My murderer was a man from our neighborhood. My mother liked his border flowers, and my father talked to him once about fertilizer. My murderer believed in old-fashioned things like eggshells and coffee grounds, which he said his own mother had used. My father came home smiling, making jokes about how the man's garden might be beautiful but it would stink to high heaven once a heat wave hit.
When the roll came back from the Kodak plant in a special heavy envelope, I could see the difference immediately. There was only one picture in which my mother was Abigail. It was that first one, the one taken of her unawares, the one captured before the click startled her into the mother of the birthday girl, owner of the happy dog, wife to the loving man, and mother again to another girl and a cherished boy.
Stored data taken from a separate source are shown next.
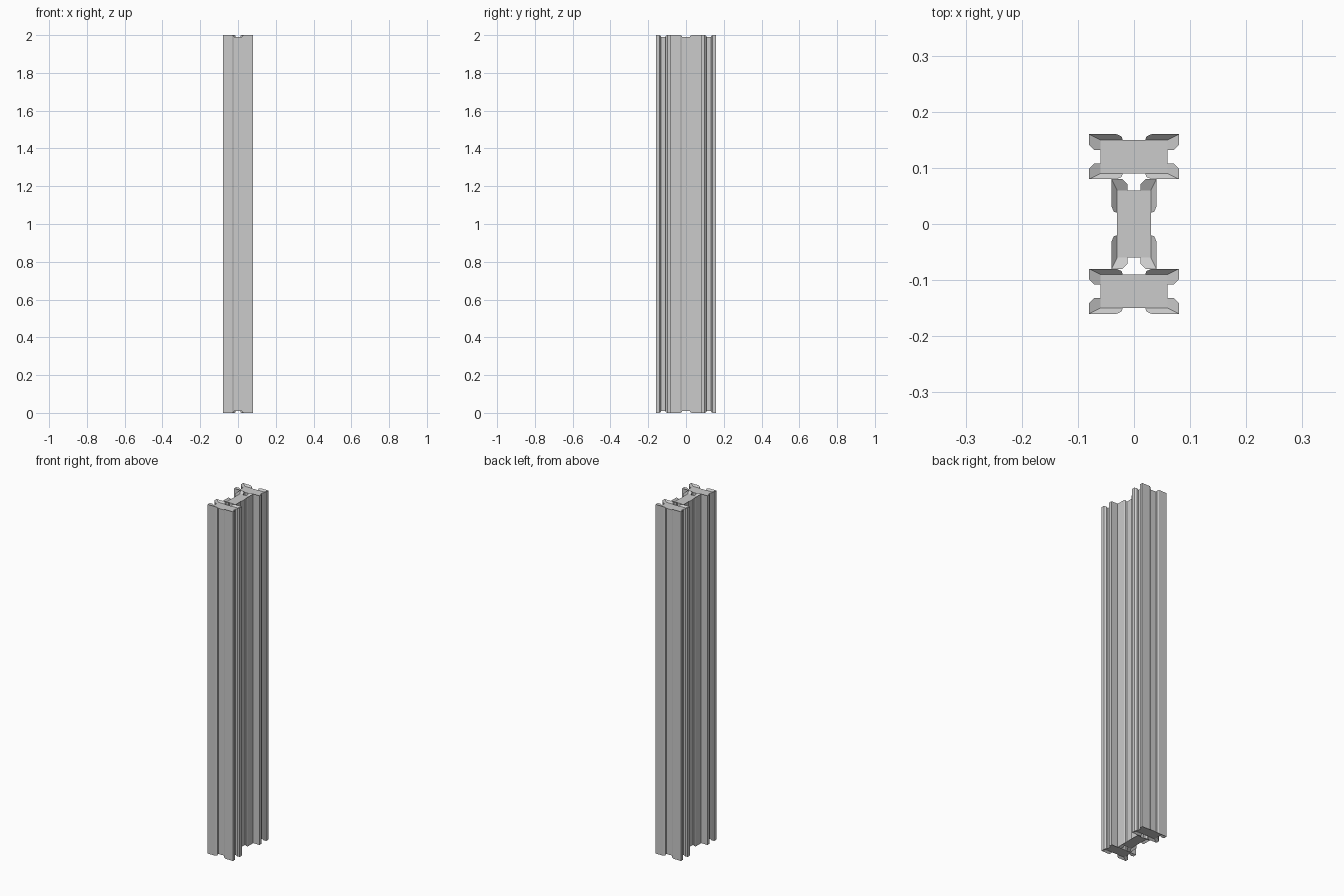
import bpy, bmesh
from math import pi

if "Cube" in bpy.data.objects:
    bpy.data.objects.remove(bpy.data.objects["Cube"])

HEIGHT = 2.0
DISH = 0.01           # how far the end plate sits below the rim of the pads
PLATE = (0.06, 0.03)  # half size of the end plate

# Quarter cross-section: half end groove -> corner pad -> half side groove
QUARTER = [(0.06, 0.012), (0.071, 0.012), (0.08, 0.021), (0.08, 0.04),
           (0.031, 0.04), (0.022, 0.036), (0.02, 0.03)]


def rise(u, v):
    """Height of the sloped pad above the end plate, 0 to 1."""
    return max((u - 0.06) / 0.02, (v - 0.03) / 0.01, 0.0)


def build_beam(name, location, angle):
    bm = bmesh.new()
    loops = []
    for end in (0, 1):
        outline, plate = [], []
        for su, sv in ((1, 1), (-1, 1), (-1, -1), (1, -1)):
            def vert(u, v):
                d = DISH * (1 - rise(u, v))
                return bm.verts.new((su * u, sv * v, HEIGHT - d if end else d))
            q = [vert(*p) for p in QUARTER]
            corner = vert(*PLATE)
            # two sloped flaps meeting in a mitre at the pad corner
            bm.faces.new([corner] + q[:4])
            bm.faces.new([corner] + q[3:])
            step = su * sv
            outline += q[::step]
            plate += [q[0], corner, q[-1]][::step]
        bm.faces.new(plate)
        loops.append(outline)
    # long grooved sides
    low, high = loops
    for i in range(len(low)):
        j = (i + 1) % len(low)
        bm.faces.new((low[i], low[j], high[j], high[i]))
    bmesh.ops.recalc_face_normals(bm, faces=bm.faces)
    mesh = bpy.data.meshes.new(name)
    bm.to_mesh(mesh)
    bm.free()
    obj = bpy.data.objects.new(name, mesh)
    obj.location = location
    obj.rotation_euler.z = angle
    bpy.context.collection.objects.link(obj)


# Two flanges and the web turned a quarter between them
build_beam("front_flange", (0, -0.12, 0), 0)
build_beam("web", (0, 0, 0), pi / 2)
build_beam("back_flange", (0, 0.12, 0), 0)
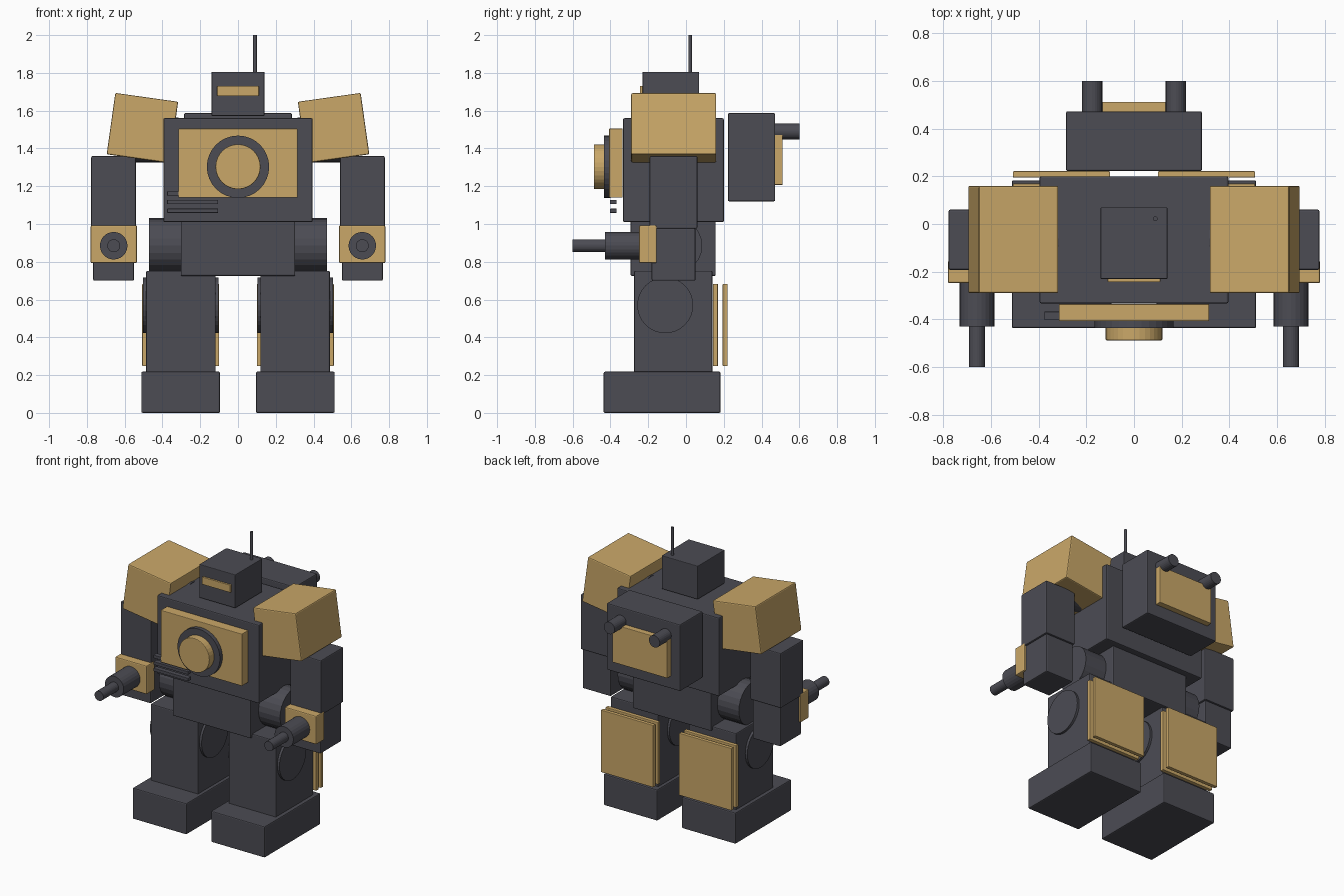
import bpy
import math
from mathutils import Matrix, Vector

old = bpy.data.objects.get("Cube")
if old:
    bpy.data.objects.remove(old, do_unlink=True)


def material(name, rgb):
    m = bpy.data.materials.new(name)
    m.use_nodes = True
    m.diffuse_color = (*rgb, 1)
    m.node_tree.nodes["Principled BSDF"].inputs["Base Color"].default_value = (*rgb, 1)
    return m


DARK = material("dark_grey", (0.072, 0.072, 0.088))
GOLD = material("sand_gold", (0.59, 0.39, 0.14))


def finish(name, mat, bevel):
    ob = bpy.context.object
    ob.name = ob.data.name = name
    ob.data.materials.append(mat)
    if bevel:
        mod = ob.modifiers.new("Edge bevel", 'BEVEL')
        mod.width = bevel
        mod.segments = 2
        mod.limit_method = 'ANGLE'
        mod.angle_limit = math.radians(40)
    return ob


def box(name, mat, x, y, z, bevel=0.007):
    """Box given by its (min, max) range on each axis."""
    lo, hi = Vector((x[0], y[0], z[0])), Vector((x[1], y[1], z[1]))
    bpy.ops.mesh.primitive_cube_add(size=1, location=(lo + hi) / 2)
    ob = bpy.context.object
    ob.data.transform(Matrix.Diagonal((*(hi - lo), 1)))
    return finish(name, mat, bevel)


def rod(name, mat, axis, span, centre, radius, sides=24, bevel=0.0):
    """Cylinder along an axis; centre holds the other two coordinates in order."""
    loc = list(centre)
    loc.insert("xyz".index(axis), sum(span) / 2)
    turn = {"x": (0, math.pi / 2, 0), "y": (math.pi / 2, 0, 0), "z": (0, 0, 0)}[axis]
    bpy.ops.mesh.primitive_cylinder_add(vertices=sides, radius=radius,
                                        depth=span[1] - span[0], location=loc, rotation=turn)
    return finish(name, mat, bevel)


def sided(side, a, b):
    return tuple(sorted((side * a, side * b)))


# Torso, waist and hips
box("torso", DARK, (-0.395, 0.395), (-0.333, 0.2), (1.01, 1.56))
box("waist", DARK, (-0.303, 0.303), (-0.293, 0.157), (0.725, 1.02))
rod("hip_axle", DARK, "x", (-0.47, 0.47), (-0.06, 0.885), 0.146)

# Chest plate, round emblem and vent bars
box("chest_plate", GOLD, (-0.315, 0.315), (-0.407, -0.335), (1.14, 1.505), 0.004)
rod("chest_ring", DARK, "y", (-0.435, -0.4), (0, 1.303), 0.165, 32)
rod("chest_disc", GOLD, "y", (-0.487, -0.43), (0, 1.303), 0.119, 32, 0.004)
for i in range(3):
    z = 1.07 + i * 0.046
    box(f"vent_bar_{i + 1}", DARK, (-0.375, -0.105), (-0.402, -0.367), (z - 0.011, z + 0.011), 0.002)

# Head
box("head", DARK, (-0.14, 0.14), (-0.23, 0.07), (1.572, 1.806), 0.004)
box("visor", GOLD, (-0.11, 0.11), (-0.243, -0.22), (1.678, 1.73), 0.002)
rod("antenna", DARK, "z", (1.79, 2.0), (0.09, 0.022), 0.01, 12)

# Backpack
box("backpack", DARK, (-0.285, 0.285), (0.222, 0.472), (1.12, 1.587))
box("backpack_panel", GOLD, (-0.213, 0.213), (0.46, 0.512), (1.207, 1.475), 0.004)

for label, s in (("left", 1), ("right", -1)):
    rod(f"{label}_exhaust", DARK, "y", (0.465, 0.6), (s * 0.175, 1.49), 0.042)

    # Shoulder with tilted armour
    rod(f"{label}_shoulder_joint", DARK, "x", sided(s, 0.315, 0.56), (-0.06, 1.445), 0.12)
    pad = box(f"{label}_shoulder_armour", GOLD, (-0.168, 0.168), (-0.29, 0.16), (-0.164, 0.164))
    pad.location = (s * 0.506, -0.065, 1.508)
    pad.rotation_euler.y = -s * math.radians(8)

    # Arm and cannon
    box(f"{label}_upper_arm", DARK, sided(s, 0.54, 0.777), (-0.192, 0.06), (0.975, 1.36))
    box(f"{label}_forearm", DARK, sided(s, 0.55, 0.767), (-0.182, 0.05), (0.7, 0.977))
    box(f"{label}_wrist_block", GOLD, sided(s, 0.535, 0.78), (-0.248, -0.155), (0.793, 0.993))
    rod(f"{label}_cannon", DARK, "y", (-0.43, -0.2), (s * 0.658, 0.885), 0.073)
    rod(f"{label}_cannon_barrel", DARK, "y", (-0.6, -0.42), (s * 0.658, 0.885), 0.034)

    # Leg, knee disc, layered calf plates and foot
    box(f"{label}_leg", DARK, sided(s, 0.118, 0.486), (-0.275, 0.14), (0.2, 0.752))
    rod(f"{label}_knee_disc", DARK, "x", sided(s, 0.102, 0.502), (-0.11, 0.57), 0.148, 32)
    for i, y in enumerate((0.142, 0.194)):
        box(f"{label}_calf_plate_{i + 1}", GOLD, sided(s, 0.1, 0.507), (y, y + 0.027), (0.247, 0.683), 0.004)
    box(f"{label}_foot", DARK, sided(s, 0.095, 0.512), (-0.436, 0.183), (0, 0.218))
Homemaker. Gardener. Sunny neighbor. My mother's eyes were oceans, and inside them there was loss. I thought I had my whole life to understand them, but that was the only day I had. Once upon Earth I saw her as Abigail, and then I let it slip effortlessly back, my fascination held in check by wanting her to be that mother and envelop me as that mother.
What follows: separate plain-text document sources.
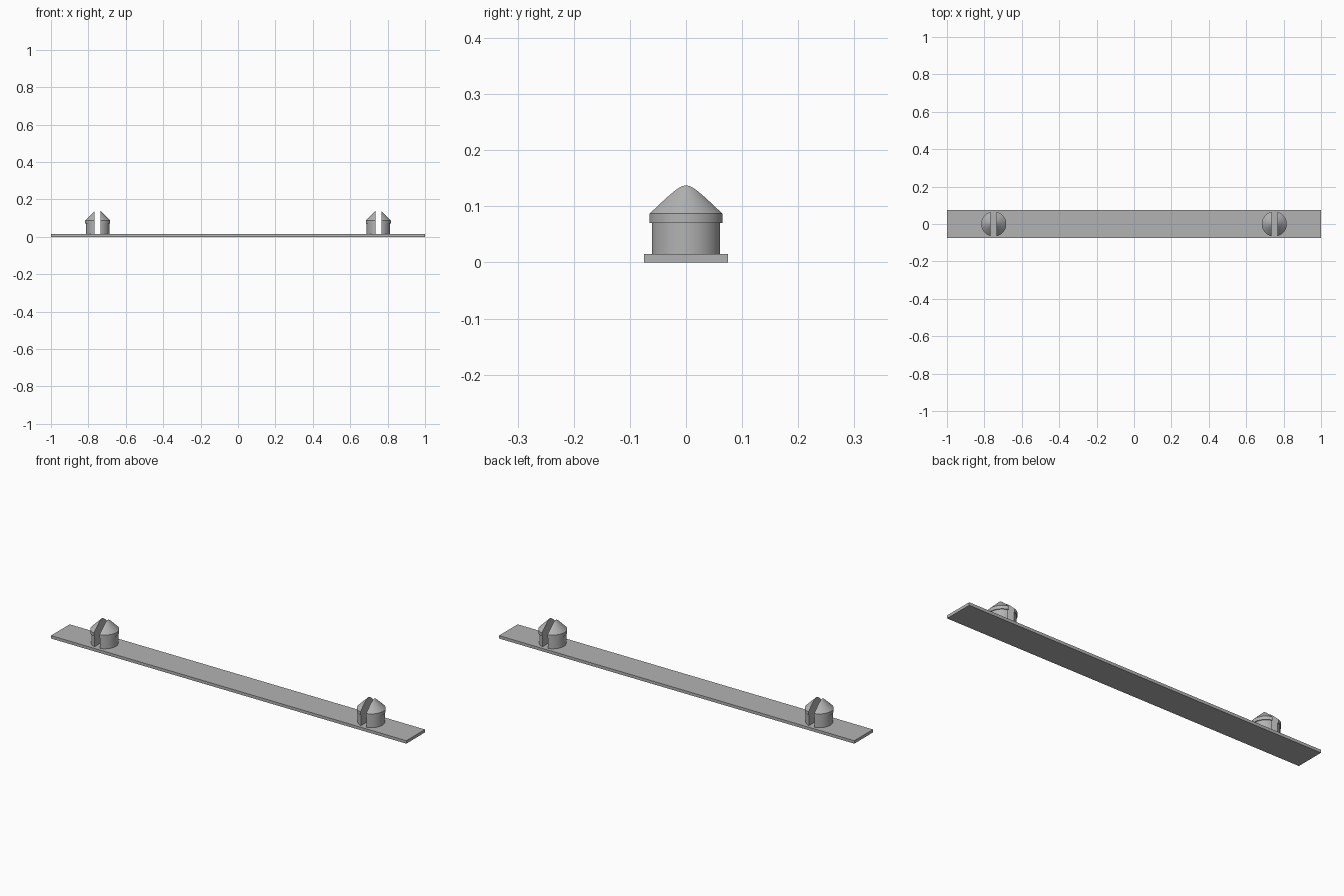
import bpy, bmesh, math
from mathutils import Vector

cube = bpy.data.objects.get("Cube")
if cube:
    bpy.data.objects.remove(cube, do_unlink=True)

PLATE_TOP = 0.015
SLOT_HALF = 0.016
PEG_X = 0.75

grey = bpy.data.materials.new("grey_plastic")
grey.use_nodes = True
colour = (0.45, 0.45, 0.45, 1)
grey.diffuse_color = colour
grey.node_tree.nodes["Principled BSDF"].inputs["Base Color"].default_value = colour


def add_object(name, bm, location):
    bmesh.ops.recalc_face_normals(bm, faces=bm.faces)
    mesh = bpy.data.meshes.new(name)
    bm.to_mesh(mesh)
    bm.free()
    mesh.materials.append(grey)
    obj = bpy.data.objects.new(name, mesh)
    obj.location = location
    bpy.context.collection.objects.link(obj)
    return obj


def peg_half(name, x, side):
    """Turned peg with a pointed head, cut flat along the slot."""
    profile = [(0, 0.012), (0.0625, 0.012), (0.0625, 0.07),
               (0.0667, 0.07), (0.0667, 0.087), (0, 0.153)]
    bm = bmesh.new()
    verts = [bm.verts.new((r, 0, z)) for r, z in profile]
    edges = [bm.edges.new(pair) for pair in zip(verts, verts[1:])]
    bmesh.ops.spin(bm, geom=verts + edges, axis=(0, 0, 1), cent=(0, 0, 0),
                   angle=math.tau, steps=64)
    bmesh.ops.remove_doubles(bm, verts=bm.verts, dist=0.0001)
    cut = bmesh.ops.bisect_plane(
        bm, geom=bm.verts[:] + bm.edges[:] + bm.faces[:],
        plane_co=(side * SLOT_HALF, 0, 0), plane_no=(side, 0, 0), clear_inner=True)
    rim = [e for e in cut["geom_cut"] if isinstance(e, bmesh.types.BMEdge)]
    bmesh.ops.triangle_fill(bm, edges=rim, use_beauty=True, normal=Vector((-side, 0, 0)))
    obj = add_object(name, bm, (x, 0, 0))
    bpy.ops.object.select_all(action="DESELECT")
    obj.select_set(True)
    bpy.context.view_layer.objects.active = obj
    bpy.ops.object.shade_smooth_by_angle(angle=math.radians(30))


# Flat base strip
bm = bmesh.new()
bmesh.ops.create_cube(bm, size=1)
bmesh.ops.scale(bm, vec=(2, 0.15, PLATE_TOP), verts=bm.verts)
add_object("base_strip", bm, (0, 0, PLATE_TOP / 2))

# Two split snap pegs
for peg, x in (("left", PEG_X), ("right", -PEG_X)):
    for half, side in (("outer", math.copysign(1, x)), ("inner", -math.copysign(1, x))):
        peg_half(f"{peg}_peg_{half}_half", x, side)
And I watched that flat red mouth move across an invisible line that separated her from the rest of the world. She pulled Len in and kissed him on the mouth. He seemed to hesitate at first. His body tensed, telling him NO, but that NO became vague and cloudy, became air sucked into the intake fan of the humming hydrant beside them. She reached up and unbuttoned her raincoat. He placed his hand against the thin gauzy material of her summer gown… I knew what was happening. Her rage, her loss, her despair. The whole life lost tumbling out in an arc on that roof, clogging up her being. She needed Len to drive the dead daughter out. He pushed her back into the stucco surface of the wall as they kissed, and my mother held on to him as if on the other side of his kiss there could be a new life.
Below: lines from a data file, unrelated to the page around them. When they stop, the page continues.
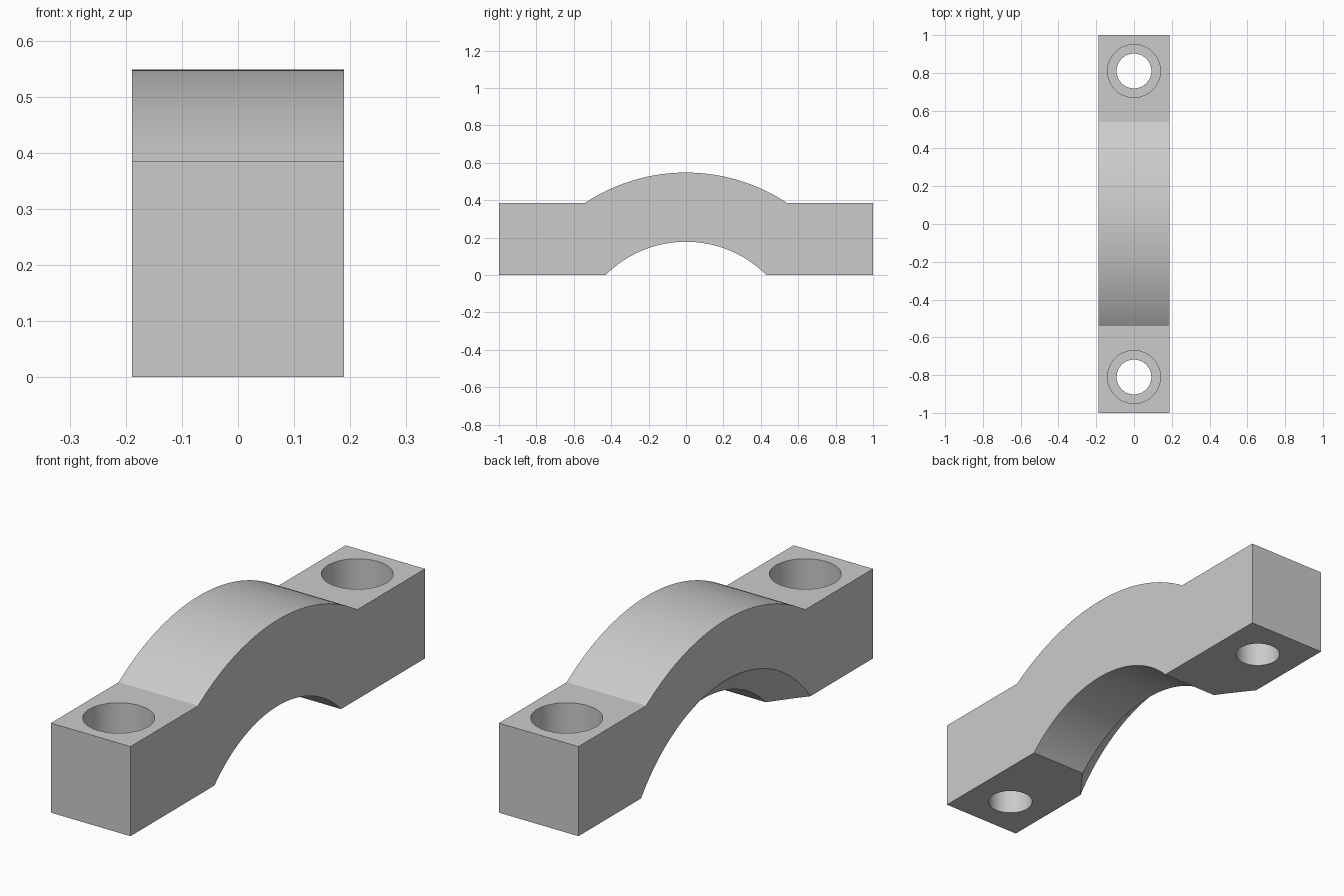
import bpy
import bmesh
import math

HALF_W, FOOT_H = 0.189, 0.385
AXIS_Z = -0.43                    # shared centre of both arches
R_TOP, R_UNDER, CHAMFER = 0.978, 0.608, 0.11
BOLT_Y, BORE_R, HOLE_R, BORE_FLOOR = 0.81, 0.14, 0.092, 0.19

cube = bpy.data.objects.get("Cube")
if cube:
    bpy.data.objects.remove(cube, do_unlink=True)

metal = bpy.data.materials.new("grey metal")
metal.use_nodes = True
grey = (0.6, 0.6, 0.6, 1)
metal.diffuse_color = grey
metal.node_tree.nodes["Principled BSDF"].inputs["Base Color"].default_value = grey


def arc(radius, z, steps=64):
    """Arch points (y, z) from -y to +y, ending at height z."""
    end = math.acos((z - AXIS_Z) / radius)
    angles = [end * (2 * i / steps - 1) for i in range(steps + 1)]
    return [(radius * math.sin(a), AXIS_Z + radius * math.cos(a)) for a in angles]


def mesh_object(name, bm):
    bmesh.ops.recalc_face_normals(bm, faces=bm.faces)
    mesh = bpy.data.meshes.new(name)
    bm.to_mesh(mesh)
    bm.free()
    mesh.materials.append(metal)
    obj = bpy.data.objects.new(name, mesh)
    bpy.context.collection.objects.link(obj)
    return obj


def cone_cutter(name, r1, r2, depth, location, along_x=False, sides=64):
    bm = bmesh.new()
    bmesh.ops.create_cone(bm, cap_ends=True, segments=sides,
                          radius1=r1, radius2=r2, depth=depth)
    obj = mesh_object(name, bm)
    obj.location = location
    obj.rotation_euler.y = math.pi / 2 if along_x else 0
    obj.hide_render = True
    return obj


# Side profile of the clamp, extruded across its width
profile = ([(-1, 0), (-1, FOOT_H)] + arc(R_TOP, FOOT_H)
           + [(1, FOOT_H), (1, 0)] + arc(R_UNDER, 0)[::-1])
bm = bmesh.new()
side = bm.faces.new([bm.verts.new((-HALF_W, y, z)) for y, z in profile])
ext = bmesh.ops.extrude_face_region(bm, geom=[side])
bmesh.ops.translate(bm, vec=(2 * HALF_W, 0, 0),
                    verts=[v for v in ext["geom"] if isinstance(v, bmesh.types.BMVert)])
clamp = mesh_object("clamp_half", bm)

# Chamfer under the arch, on one side only; run slightly past the side face
over = 0.02
cutters = [cone_cutter("arch_chamfer_cutter", R_UNDER + CHAMFER + over, R_UNDER - over,
                       CHAMFER + 2 * over, (-HALF_W + CHAMFER / 2, 0, AXIS_Z),
                       along_x=True, sides=256)]

# Counterbored bolt holes
for y in (-BOLT_Y, BOLT_Y):
    cutters.append(cone_cutter("bolt_hole_cutter", HOLE_R, HOLE_R, 1, (0, y, 0.2)))
    cutters.append(cone_cutter("counterbore_cutter", BORE_R, BORE_R, 0.4,
                               (0, y, BORE_FLOOR + 0.2)))

bpy.ops.object.select_all(action='DESELECT')
bpy.context.view_layer.objects.active = clamp
clamp.select_set(True)
for cutter in cutters:
    mod = clamp.modifiers.new(cutter.name, 'BOOLEAN')
    mod.operation = 'DIFFERENCE'
    mod.solver = 'EXACT'
    mod.object = cutter
    bpy.ops.object.modifier_apply(modifier=mod.name)
    bpy.data.objects.remove(cutter, do_unlink=True)

bpy.ops.object.shade_smooth_by_angle(angle=math.radians(25))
Years passed. The trees in our yard grew taller. I watched my family and my friends and neighbors, the teachers whom I'd had or imagined having, the high school I had dreamed about. As I sat in the gazebo I would pretend instead that I was sitting on the topmost branch of the maple under which my brother had swallowed a stick and still played hide-and-seek with Nate, or I would perch on the railing of a stairwell in New York and wait for Ruth to pass near. I would study with Ray. Drive the Pacific Coast Highway on a warm afternoon of salty air with my mother. But I would end each day with my father in his den. I would lay these photographs down in my mind, those gathered from my constant watching, and I could trace how one thing—my death—connected these images to a single source. No one could have predicted how my loss would change small moments on Earth. But I held on to those moments, hoarded them. None of them were lost as long as I was there watching.
On the flight to Philadelphia, she sat alone in the middle of a row of three seats. She could not help but think of how, if she were a mother traveling, there would be two seats filled beside her. One for Lindsey. One for Buckley. But though she was, by definition, a mother, she had at some point ceased to be one too. She couldn't claim that right and privilege after missing more than half a decade of their lives. She now knew that being a mother was a calling, something plenty of young girls dreamed of being. But my mother had never had that dream, and she had been punished in the most horrible and unimaginable way for never having wanted me. I watched her on the plane, and I sent a wish into the clouds for her release. Her body grew heavy with the dread of what would come but in this heaviness was at least relief. The stewardess handed her a small blue pillow and for a little while she fell asleep.